Her work has been praised in the reputable Clinical and Experimental Pharmacology and Physiology journal, which published her research. In a rare editorial piece, titled Sweet transition from clinical to basic physiology, editor Dr Klaus Michel says Ms Sequeira’s research is good example of scientific studies that are “paving the way for valuable improvements of existing methods to benefit patients and clinicians.”

Gut permeability determines what nutrients the body absorbs, and is crucial for overall health. Permeability, and the cells that control it, can be disturbed by harmful bacteria which prevents optimum nutrient absorption and can lead to immune dysfunction and disease, says Roger Lentle, a professor of digestive biomechanics who supervised the research.

“The existing clinical tests of gut permeability are fairly crude and may not be sufficiently sensitive to identify the early stages of relapse, or to identify which section of the bowel is involved, “ he says.

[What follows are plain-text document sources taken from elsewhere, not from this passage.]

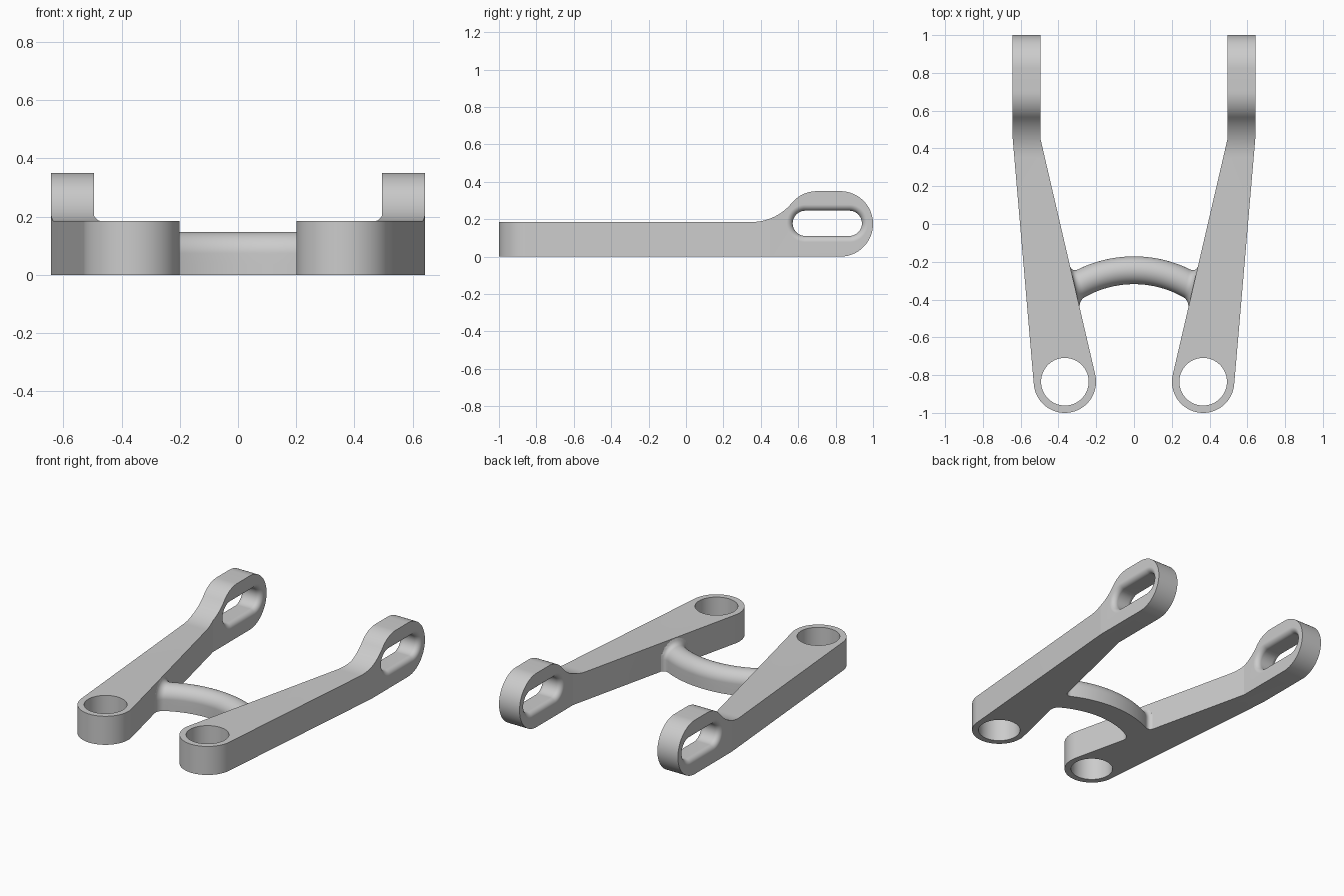
import bpy, bmesh
from math import sin, cos, pi, radians, sqrt, acos, atan2, ceil
from mathutils import Vector, Matrix

if "Cube" in bpy.data.objects:
    bpy.data.objects.remove(bpy.data.objects["Cube"], do_unlink=True)

grey = bpy.data.materials.new("satin grey")
grey.use_nodes = True
colour = (0.6, 0.6, 0.6, 1)
grey.diffuse_color = colour
grey.node_tree.nodes["Principled BSDF"].inputs["Base Color"].default_value = colour


def arc(cx, cy, r, a, b):
    """Points on an arc from angle a to b."""
    n = max(2, ceil(abs(b - a) / radians(3.6)))
    return [(cx + r * cos(a + (b - a) * i / n), cy + r * sin(a + (b - a) * i / n))
            for i in range(n + 1)]


def loft(name, rings):
    """Closed solid through matching rings of points."""
    bm = bmesh.new()
    loops = [[bm.verts.new(p) for p in ring] for ring in rings]
    for a, b in zip(loops, loops[1:]):
        for i in range(len(a)):
            j = (i + 1) % len(a)
            bm.faces.new((a[i], a[j], b[j], b[i]))
    bm.faces.new(loops[0])
    bm.faces.new(loops[-1])
    bmesh.ops.recalc_face_normals(bm, faces=bm.faces)
    mesh = bpy.data.meshes.new(name)
    bm.to_mesh(mesh)
    bm.free()
    mesh.materials.append(grey)
    ob = bpy.data.objects.new(name, mesh)
    bpy.context.collection.objects.link(ob)
    return ob


def activate(ob):
    bpy.ops.object.select_all(action='DESELECT')
    ob.select_set(True)
    bpy.context.view_layer.objects.active = ob


def boolean(ob, tool, operation):
    activate(ob)
    mod = ob.modifiers.new("cut", 'BOOLEAN')
    mod.object, mod.operation, mod.solver = tool, operation, 'EXACT'
    bpy.ops.object.modifier_apply(modifier=mod.name)
    bpy.data.objects.remove(tool, do_unlink=True)


def smooth(ob, degrees):
    activate(ob)
    bpy.ops.object.shade_smooth_by_angle(angle=radians(degrees))


def flare(d, r):
    """Outward offset of a fillet of radius r at distance d from a face."""
    d = min(max(d, 0), r)
    return r - sqrt(r * r - (r - d) ** 2)


# Arm dimensions
INNER, OUTER, BEND = 0.495, 0.642, 0.45
BOSS = Vector((0.366, -0.835))
BOSS_R, HOLE_R = 0.165, 0.126
ARM_H, END_R = 0.185, 0.175


def tangent_angle(p, side):
    v = Vector(p) - BOSS
    return atan2(v.y, v.x) + side * acos(BOSS_R / v.length)


a_out = tangent_angle((OUTER, BEND), -1)
a_in = tangent_angle((INNER, BEND), 1)

# Arm seen from above, raised into a block
plan = [(INNER, BEND), (INNER, 1.1), (OUTER, 1.1), (OUTER, BEND)]
plan += arc(BOSS.x, BOSS.y, BOSS_R, a_out, a_in - 2 * pi)
arm = loft("left_arm", [[(x, y, z) for x, y in plan] for z in (0, 0.5)])

# Arm seen from the side: low bar sweeping up into a rounded end
y_low, y_top, y_end = 0.35, 0.70, 0.825
run, rise = y_top - y_low, ARM_H - END_R
sweep_r = (run ** 2 + rise ** 2 - END_R ** 2) / (2 * (END_R - rise))
slope = atan2(END_R - ARM_H - sweep_r, run)
side = [(-1.2, 0), (-1.2, ARM_H)]
side += arc(y_low, ARM_H + sweep_r, sweep_r, -pi / 2, slope)
side += arc(y_top, END_R, END_R, slope + pi, pi / 2)[1:]
side += arc(y_end, END_R, END_R, pi / 2, -pi / 2)
# the block's base is sunk slightly so that both solids share no bottom plane
arm.data.transform(Matrix.Translation((0, 0, -0.1)))
boolean(arm, loft("side_cutter", [[(x, y, z) for y, z in side] for x in (0, 1)]), 'INTERSECT')

# Round hole through the boss
ring = arc(BOSS.x, BOSS.y, HOLE_R, 0, 2 * pi)[:-1]
boolean(arm, loft("hole_cutter", [[(x, y, z) for x, y in ring] for z in (-0.1, 0.5)]), 'DIFFERENCE')

# Slot through the raised end, with rounded rims on both faces
SLOT_R, RIM, SLOT_Z = 0.0675, 0.033, 0.178


def slot_ring(x, grow):
    r = SLOT_R + grow
    pts = arc(0.873, SLOT_Z, r, -pi / 2, pi / 2) + arc(0.638, SLOT_Z, r, pi / 2, 3 * pi / 2)
    return [(x, y, z) for y, z in pts]


depths = [RIM * (1 - cos(i * pi / 48)) for i in range(25)]
rings = [slot_ring(INNER - 0.05, RIM)]
rings += [slot_ring(INNER + d, flare(d, RIM)) for d in depths]
rings += [slot_ring(OUTER - d, flare(d, RIM)) for d in reversed(depths)]
rings += [slot_ring(OUTER + 0.05, RIM)]
boolean(arm, loft("slot_cutter", rings), 'DIFFERENCE')
smooth(arm, 4.6)

# Mirrored arm
twin = arm.copy()
twin.name = "right_arm"
twin.data = arm.data.copy()
twin.data.transform(Matrix.Scale(-1, 4, (1, 0, 0)))
twin.data.flip_normals()
bpy.context.collection.objects.link(twin)

# Arched crossbar: flat base, round top, filleted where it meets the arms
BAR_R, HALF, FILLET = 0.6, 0.0735, 0.037
CENTRE = Vector((0, -0.845, 0))
face_n = Vector((cos(a_in), sin(a_in), 0))
face_p = Vector((INNER, BEND, 0))
section = [(-HALF, 0, -1, 0), (-HALF, HALF / 2, -1, 0)]
section += [(HALF * c, HALF + HALF * s, c, s) for c, s in arc(0, 0, 1, pi, 0)]
section += [(HALF, HALF / 2, 1, 0), (HALF, 0, 1, 0)]


def bar_ring(angle):
    out = Vector((sin(angle), cos(angle), 0))
    sign = 1 if angle >= 0 else -1
    n = Vector((face_n.x * sign, face_n.y, 0))
    p0 = Vector((face_p.x * sign, face_p.y, 0))
    pts = []
    for u, z, nu, nz in section:
        p = CENTRE + out * (BAR_R + u) + Vector((0, 0, z))
        grow = out * nu
        grow = grow - n * grow.dot(n)
        grow.z = nz
        pts.append(p + grow.normalized() * flare((p - p0).dot(n), FILLET))
    return pts


steps = 160
bar = loft("crossbar", [bar_ring(radians(37) * sin(pi / 2 * (2 * i / steps - 1)))
                        for i in range(steps + 1)])
smooth(bar, 40)
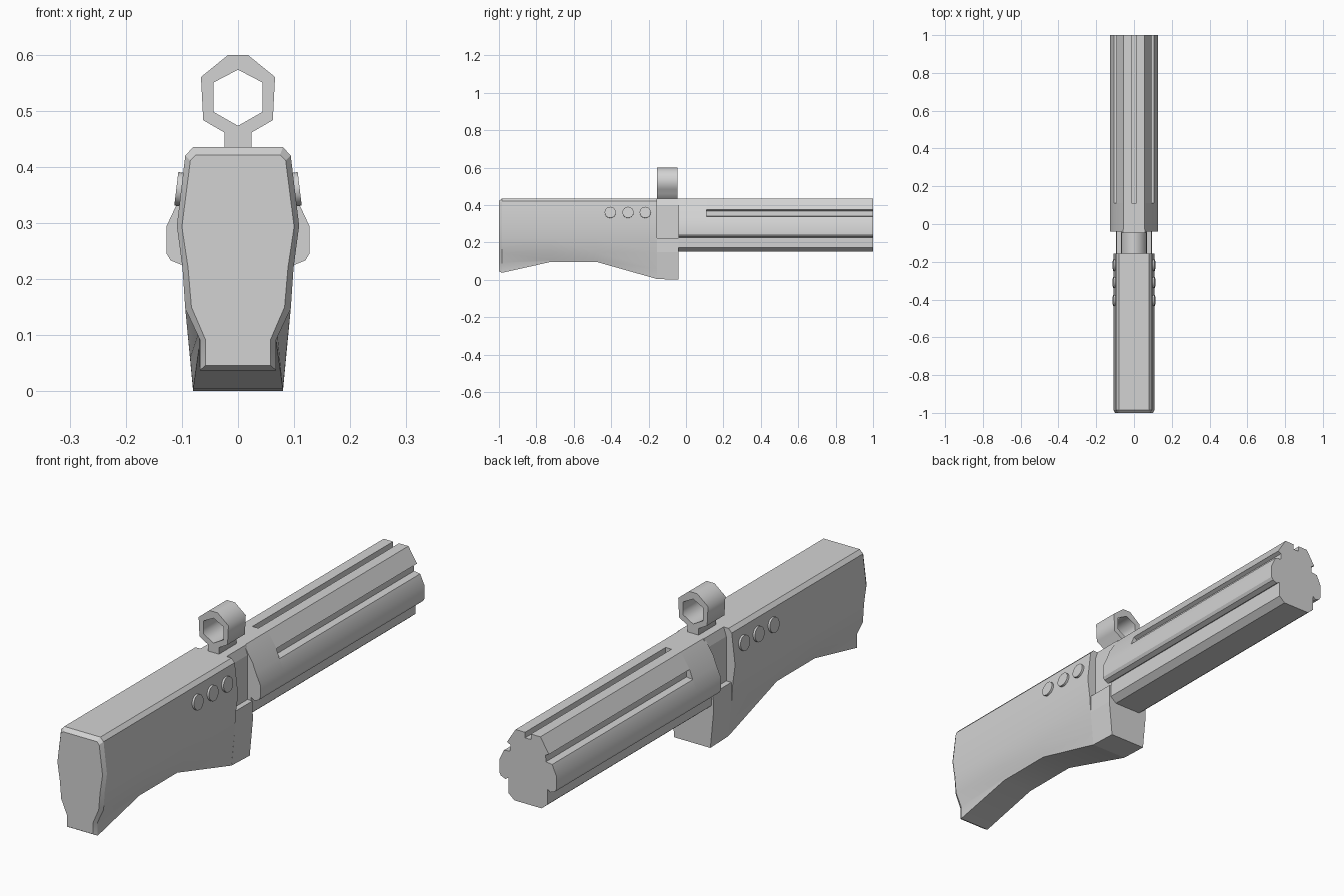
import bpy, bmesh, math
from mathutils import Matrix

cube = bpy.data.objects.get("Cube")
if cube:
    bpy.data.objects.remove(cube, do_unlink=True)

gray = bpy.data.materials.new("light_gray")
gray.use_nodes = True
color = (0.65, 0.65, 0.65, 1)
gray.diffuse_color = color
bsdf = next(n for n in gray.node_tree.nodes if n.type == 'BSDF_PRINCIPLED')
bsdf.inputs["Base Color"].default_value = color


def finish(name, bm, smooth=True):
    bmesh.ops.recalc_face_normals(bm, faces=bm.faces)
    mesh = bpy.data.meshes.new(name)
    bm.to_mesh(mesh)
    bm.free()
    obj = bpy.data.objects.new(name, mesh)
    bpy.context.collection.objects.link(obj)
    mesh.materials.append(gray)
    if smooth:
        bpy.ops.object.select_all(action='DESELECT')
        obj.select_set(True)
        bpy.context.view_layer.objects.active = obj
        bpy.ops.object.shade_smooth_by_angle(angle=math.radians(25))
    return obj


def loft(name, sections, smooth=True):
    """Skin mirrored half profiles (x, z), listed top to bottom, along y."""
    bm = bmesh.new()
    rings = []
    for y, half in sections:
        ring = half + [(-x, z) for x, z in reversed(half)]
        rings.append([bm.verts.new((x, y, z)) for x, z in ring])
    for a, b in zip(rings, rings[1:]):
        for i in range(len(a)):
            j = (i + 1) % len(a)
            bm.faces.new((a[i], a[j], b[j], b[i]))
    bm.faces.new(rings[0])
    bm.faces.new(rings[-1])
    return finish(name, bm, smooth)


# Stock: constant upper profile, changing belly
upper = [(.08, .435), (.094, .42), (.109, .295), (.099, .22), (.094, .147)]
butt_face = [(.075, .421), (.085, .411), (.1, .293), (.089, .22), (.083, .15),
             (.058, .092), (.058, .046)]
belly = upper + [(.07, .105), (.067, .096)]
loft("stock", [
    (-1, butt_face),
    (-.985, upper + [(.068, .092), (.068, .037)]),
    (-.72, belly),
    (-.48, belly),
    (-.155, upper + [(.085, .06), (.08, .004)]),
])

# Front grip block and the narrow neck above it
loft("grip_block", [(y, [(.092, .222), (.094, .147), (.08, z)])
                    for y, z in ((-.155, .004), (-.04, 0))], False)
loft("neck", [(y, [(.058, .435), (.07, .4), (.07, .21)])
              for y in (-.16, -.03)], False)

# Barrel: plain rear section, then slotted front section
crown = [(.055, .435), (.093, .375)]
lobe = [(.107, .338), (.127, .295), (.127, .245), (.12, .233), (.1, .225)]
keel = [(.086, .235), (.086, .172), (.06, .15)]
rear = crown + lobe + keel
slotted = ([(.013, .413), (.013, .435)] + crown
           + [(.078, .368), (.08, .342)] + lobe + keel)
loft("barrel_rear", [(-.04, rear), (.11, rear)])
loft("barrel_front", [(.11, slotted), (1, slotted)])

# Ring sight: outline with a hexagonal hole, extruded along y
curve = bpy.data.curves.new("ring_sight", 'CURVE')
curve.dimensions = '2D'
curve.fill_mode = 'BOTH'
curve.extrude = .055
outer = [(.018, .599), (.066, .56), (.062, .483), (.024, .461), (.024, .43)]
hole = [(0, .573), (.044, .55), (.044, .498), (0, .473)]
for half in (outer, hole):
    points = half + [(-x, z) for x, z in reversed(half) if x > 0]
    spline = curve.splines.new('POLY')
    spline.points.add(len(points) - 1)
    for p, (x, z) in zip(spline.points, points):
        p.co = (x, z, 0, 1)
    spline.use_cyclic_u = True
sight = bpy.data.objects.new("ring_sight", curve)
bpy.context.collection.objects.link(sight)
sight.location.y = -.1
sight.rotation_euler.x = math.pi / 2
curve.materials.append(gray)
bpy.ops.object.select_all(action='DESELECT')
sight.select_set(True)
bpy.context.view_layer.objects.active = sight
bpy.ops.object.convert(target='MESH')

# Three round studs on each side, lying on the sloped cheek
tilt = math.atan2(.015, .125)
for side, word in ((1, "left"), (-1, "right")):
    for i, y in enumerate((-.405, -.31, -.218)):
        bm = bmesh.new()
        matrix = (Matrix.Translation((side * .103, y, .36))
                  @ Matrix.Rotation(side * (math.pi / 2 - tilt), 4, 'Y'))
        bmesh.ops.create_cone(bm, cap_ends=True, segments=16, radius1=.03,
                              radius2=.03, depth=.014, matrix=matrix)
        finish(f"{word}_stud_{i + 1}", bm)
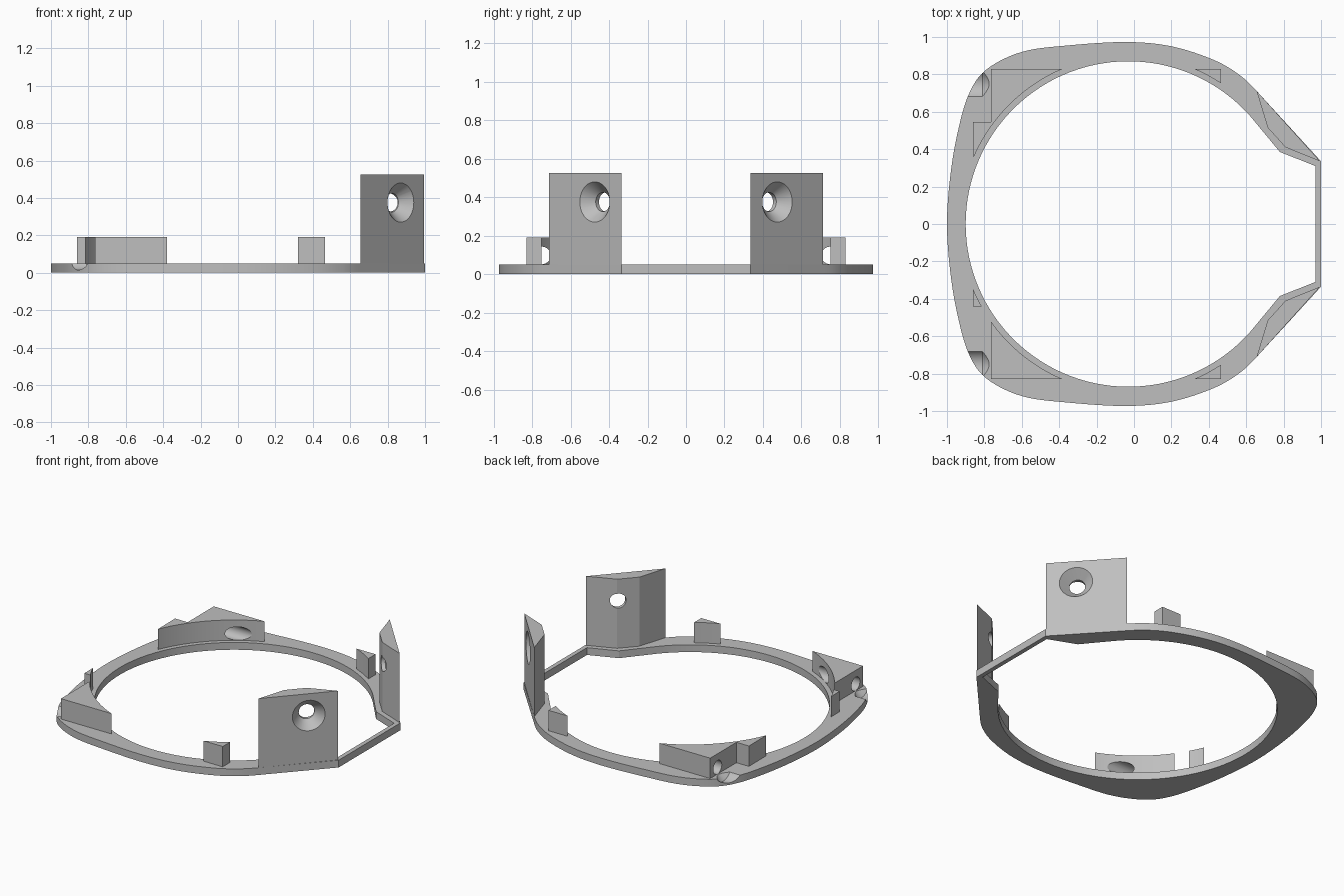
import bpy, bmesh, math
from mathutils import Vector

old = bpy.data.objects.get("Cube")
if old:
    bpy.data.objects.remove(old, do_unlink=True)

grey = bpy.data.materials.new("plain_grey")
grey.use_nodes = True
colour = (0.52, 0.52, 0.52, 1)
grey.diffuse_color = colour
grey.node_tree.nodes["Principled BSDF"].inputs["Base Color"].default_value = colour

CX = -0.03      # centre of the round opening
BASE = 0.05     # ring thickness


def finish(name, bm):
    bmesh.ops.recalc_face_normals(bm, faces=bm.faces)
    mesh = bpy.data.meshes.new(name)
    bm.to_mesh(mesh)
    bm.free()
    mesh.materials.append(grey)
    ob = bpy.data.objects.new(name, mesh)
    bpy.context.collection.objects.link(ob)
    return ob


def prism(name, outline, z0, z1):
    bm = bmesh.new()
    face = bm.faces.new([bm.verts.new((x, y, z0)) for x, y in outline])
    ext = bmesh.ops.extrude_face_region(bm, geom=[face])
    verts = [v for v in ext["geom"] if isinstance(v, bmesh.types.BMVert)]
    bmesh.ops.translate(bm, verts=verts, vec=(0, 0, z1 - z0))
    return finish(name, bm)


def lathe(name, profile, origin, axis, n=40):
    """Closed solid turned about an axis; profile is (distance, radius)."""
    axis = Vector(axis).normalized()
    up = Vector((0, 0, 1))
    side = axis.cross(up)
    bm = bmesh.new()
    rings = []
    for d, r in profile:
        c = Vector(origin) + axis * d
        angles = [2 * math.pi * i / n for i in range(n)]
        rings.append([bm.verts.new(c + r * (side * math.cos(a) + up * math.sin(a)))
                      for a in angles])
    for a, b in zip(rings, rings[1:]):
        for i in range(n):
            j = (i + 1) % n
            bm.faces.new((a[i], a[j], b[j], b[i]))
    bm.faces.new(rings[0])
    bm.faces.new(rings[-1])
    return finish(name, bm)


def cut(ob, cutter, keep=False):
    mod = ob.modifiers.new("cut", "BOOLEAN")
    mod.operation = "DIFFERENCE"
    mod.solver = "EXACT"
    mod.object = cutter
    bpy.context.view_layer.objects.active = ob
    bpy.ops.object.modifier_apply(modifier=mod.name)
    if not keep:
        bpy.data.objects.remove(cutter, do_unlink=True)


def arc(p, q, n=16):
    """Points on the circle about the opening centre, from p to q."""
    a, b = (math.atan2(y, x - CX) for x, y in (p, q))
    r = math.hypot(p[0] - CX, p[1])
    return [(CX + r * math.cos(a + (b - a) * i / n), r * math.sin(a + (b - a) * i / n))
            for i in range(n + 1)]


def spline(pts, steps=6):
    out = []
    for i in range(1, len(pts) - 2):
        p0, p1, p2, p3 = (Vector(p) for p in pts[i - 1:i + 3])
        for k in range(steps):
            t = k / steps
            out.append(tuple(0.5 * (2 * p1 + (p2 - p0) * t
                             + (2 * p0 - 5 * p1 + 4 * p2 - p3) * t * t
                             + (3 * p1 - p0 - 3 * p2 + p3) * t ** 3)))
    return out + [tuple(pts[-2])]


def flip(pts):
    return [(x, -y) for x, y in pts]


# Flat base ring
half = spline([(-0.983, -0.25), (-1, 0), (-0.983, 0.25), (-0.945, 0.48), (-0.885, 0.69),
               (-0.79, 0.825), (-0.6, 0.92), (-0.35, 0.955), (-0.04, 0.973), (0.2, 0.95),
               (0.42, 0.88), (0.56, 0.8), (0.655, 0.712), (0.73, 0.62)])
half += [(1, 0.335)]
ring = prism("base_ring", half + flip(half[:0:-1]), 0, BASE)
inner = arc((CX - 0.87, 0), (0.62, 0.578), 48) + [(0.78, 0.385), (0.97, 0.31)]
cut(ring, prism("opening", inner + flip(inner[:0:-1]), -0.1, 0.2))
parts = [ring]

tower_plan = [(0.655, 0.712), (0.715, 0.515), (0.81, 0.41), (0.995, 0.335)]
post_plan = arc((0.465, 0.752), (0.32, 0.83)) + [(0.465, 0.83)]
# The back block is one stepped piece, the front one is split in two
step_block = arc((-0.38, 0.83), (-0.86, 0.355), 24) + [
    (-0.86, 0.545), (-0.765, 0.545), (-0.765, 0.83)]
corner_block = arc((-0.38, 0.83), (-0.765, 0.52), 20) + [(-0.765, 0.83)]
small_block = arc((-0.815, 0.44), (-0.86, 0.345), 6) + [(-0.86, 0.44)]

for label, s in (("back", 1), ("front", -1)):
    def plan(pts):
        return [(x, s * y) for x, y in pts]

    # Upright bracket with a countersunk screw hole
    tower = prism(label + "_bracket", plan(tower_plan), BASE, 0.525)
    cut(tower, lathe("bracket_hole", [(-0.05, 0.105), (0, 0.105), (0.062, 0.05), (0.2, 0.05)],
                     (0.87, s * 0.474, 0.375), (-0.741, -s * 0.672, 0)))
    post = prism(label + "_post", plan(post_plan), BASE, 0.19)

    # Locating block with a horizontal screw hole that also notches the ring
    block = prism(label + "_block", plan(step_block if s > 0 else corner_block), BASE, 0.19)
    drill = lathe("block_hole", [(-0.2, 0.083), (0, 0.083), (0.037, 0.046), (0.4, 0.046)],
                  (-0.81, s * 0.75, 0.097), (1, 0, 0))
    cut(ring, drill, keep=True)
    cut(block, drill)
    parts += [tower, post, block]

parts.append(prism("front_small_block", flip(small_block), BASE, 0.19))

# Smooth curved walls, crisp edges
bpy.ops.object.select_all(action="DESELECT")
for ob in parts:
    ob.select_set(True)
bpy.context.view_layer.objects.active = ring
bpy.ops.object.shade_smooth_by_angle(angle=math.radians(25))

Ms Sequiera measured the rate at which two harmless sugar probes (mannitol and lactulose) were absorbed to track permeability in the small and large intestine. To check whether the modified test would pick up subtle changes in permeability she repeated it after each subject had taken a single dose of aspirin, used to mimic a slight inflammatory effect. She found that the test could identify a significant increase in the permeability in the small but not the large intestine.

She subsequently conducted a further study to check her results simultaneously dosing her subjects with the tracer sugars and a ‘smart pill’ – a radio transmitter pill that gave signals that enabled the researchers to tell whether it was in the small or the large intestine.

“This research puts New Zealand on the map internationally in terms of cutting edge clinical science,” says Professor Lentle. He says the modified test could also be used to test the effects of a range of foods and food supplements on gut permeability, and to relate these to conditions such as obesity.

ENDS

© Scoop Media

 
 
 
 
 
Business Headlines | Sci-Tech Headlines

 

GE Swedes And Cow Deaths: Plant Analysis Backs Up Earlier Advice

The industry body is recommending that farmers do not feed Herbicide Tolerant (HT) swedes to cows in spring when the animals are in late pregnancy or early lactation. DairyNZ is also advising caution if farmers are considering other leafy varieties. More>>

ALSO:

Statistics: Dairy And Travel Still Our Largest Export Earners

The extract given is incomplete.